- **Data for the task**:
════

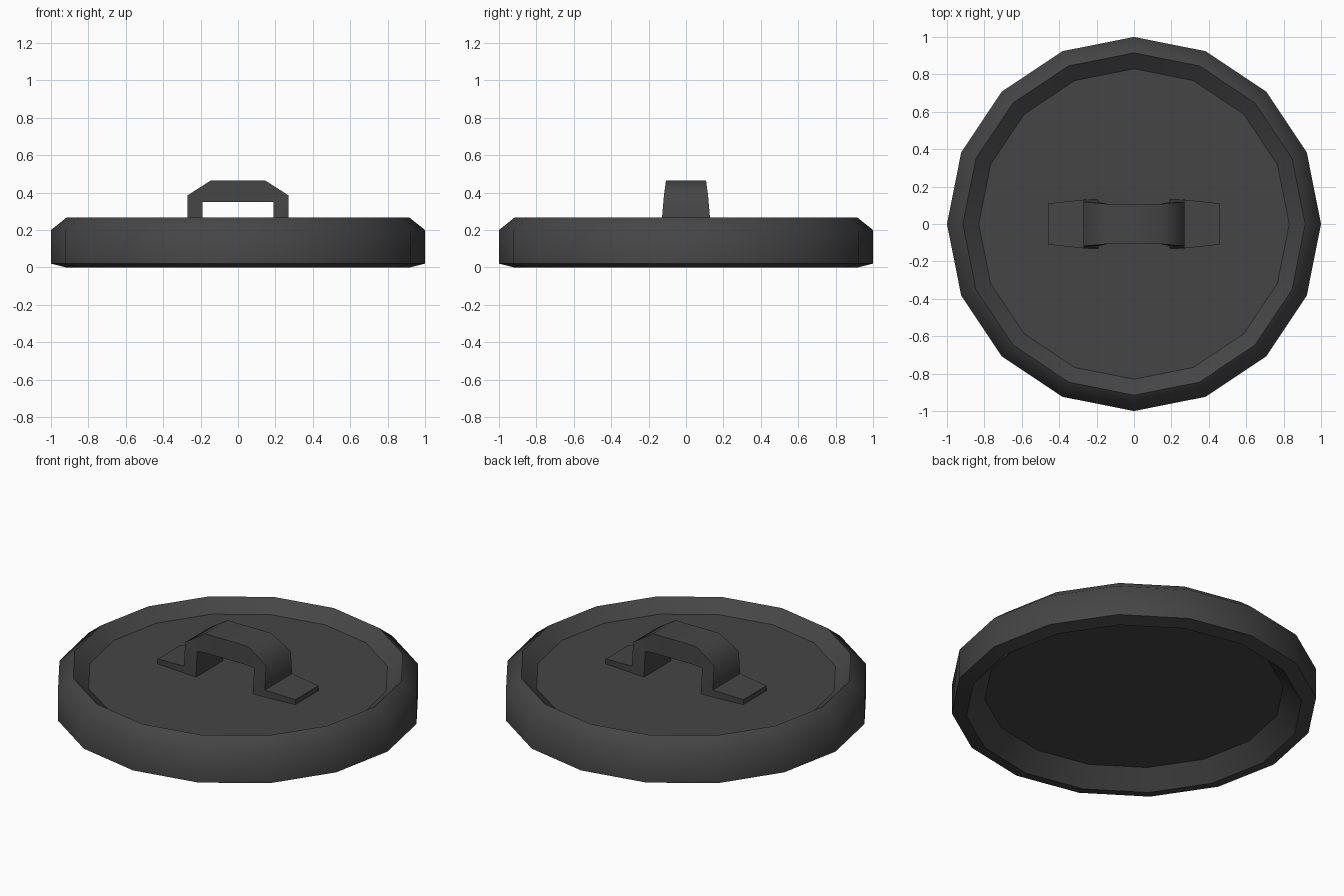
import bpy, bmesh, math

if "Cube" in bpy.data.objects:
    bpy.data.objects.remove(bpy.data.objects["Cube"])

dark = bpy.data.materials.new("dark_metal")
dark.diffuse_color = (0.06, 0.06, 0.06, 1)
dark.use_nodes = True
dark.node_tree.nodes["Principled BSDF"].inputs["Base Color"].default_value = dark.diffuse_color


def finish(bm, name, angle):
    bmesh.ops.recalc_face_normals(bm, faces=bm.faces[:])
    me = bpy.data.meshes.new(name)
    bm.to_mesh(me)
    bm.free()
    ob = bpy.data.objects.new(name, me)
    bpy.context.collection.objects.link(ob)
    me.materials.append(dark)
    bpy.ops.object.select_all(action='DESELECT')
    ob.select_set(True)
    bpy.context.view_layer.objects.active = ob
    bpy.ops.object.shade_smooth_by_angle(angle=math.radians(angle))
    for p in me.polygons:
        if len(p.vertices) > 4:
            p.use_smooth = False
    return ob


def skin(bm, loops):
    """Bridge successive vertex loops with quads and cap both ends."""
    rings = [[bm.verts.new(co) for co in loop] for loop in loops]
    n = len(rings[0])
    for a, b in zip(rings, rings[1:]):
        for i in range(n):
            j = (i + 1) % n
            bm.faces.new((a[i], a[j], b[j], b[i]))
    bm.faces.new(rings[0])
    bm.faces.new(rings[-1])


# Lid: 16-sided turned profile, raised rim above, hollow beneath
SIDES = 16
profile = [(0.83, 0.20), (0.915, 0.268), (1.0, 0.20), (1.0, 0.02),
           (0.92, 0.0), (0.82, 0.10)]
bm = bmesh.new()
skin(bm, [[(r * math.cos(math.tau * i / SIDES), r * math.sin(math.tau * i / SIDES), z)
           for i in range(SIDES)] for r, z in profile])
finish(bm, "lid", 55)

# Handle: rectangular section swept from foot tip to foot tip
# (outer x, outer z, inner x, inner z, half width)
half = [(0.46, 0.23, 0.46, 0.195, 0.11),
        (0.27, 0.245, 0.19, 0.195, 0.13),
        (0.27, 0.385, 0.19, 0.35, 0.118),
        (0.145, 0.465, 0.14, 0.35, 0.107)]
sections = [(1, s) for s in half] + [(-1, s) for s in reversed(half)]
bm = bmesh.new()
skin(bm, [[(k * ox, -w, oz), (k * ox, w, oz), (k * ix, w, iz), (k * ix, -w, iz)]
          for k, (ox, oz, ix, iz, w) in sections])
finish(bm, "handle", 65)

════

- **Instructions to follow**: Read the listing. Report every line that includes the word "bmesh".

- **Exercise answer**:
import bpy, bmesh, math
    bmesh.ops.recalc_face_normals(bm, faces=bm.faces[:])
bm = bmesh.new()
bm = bmesh.new()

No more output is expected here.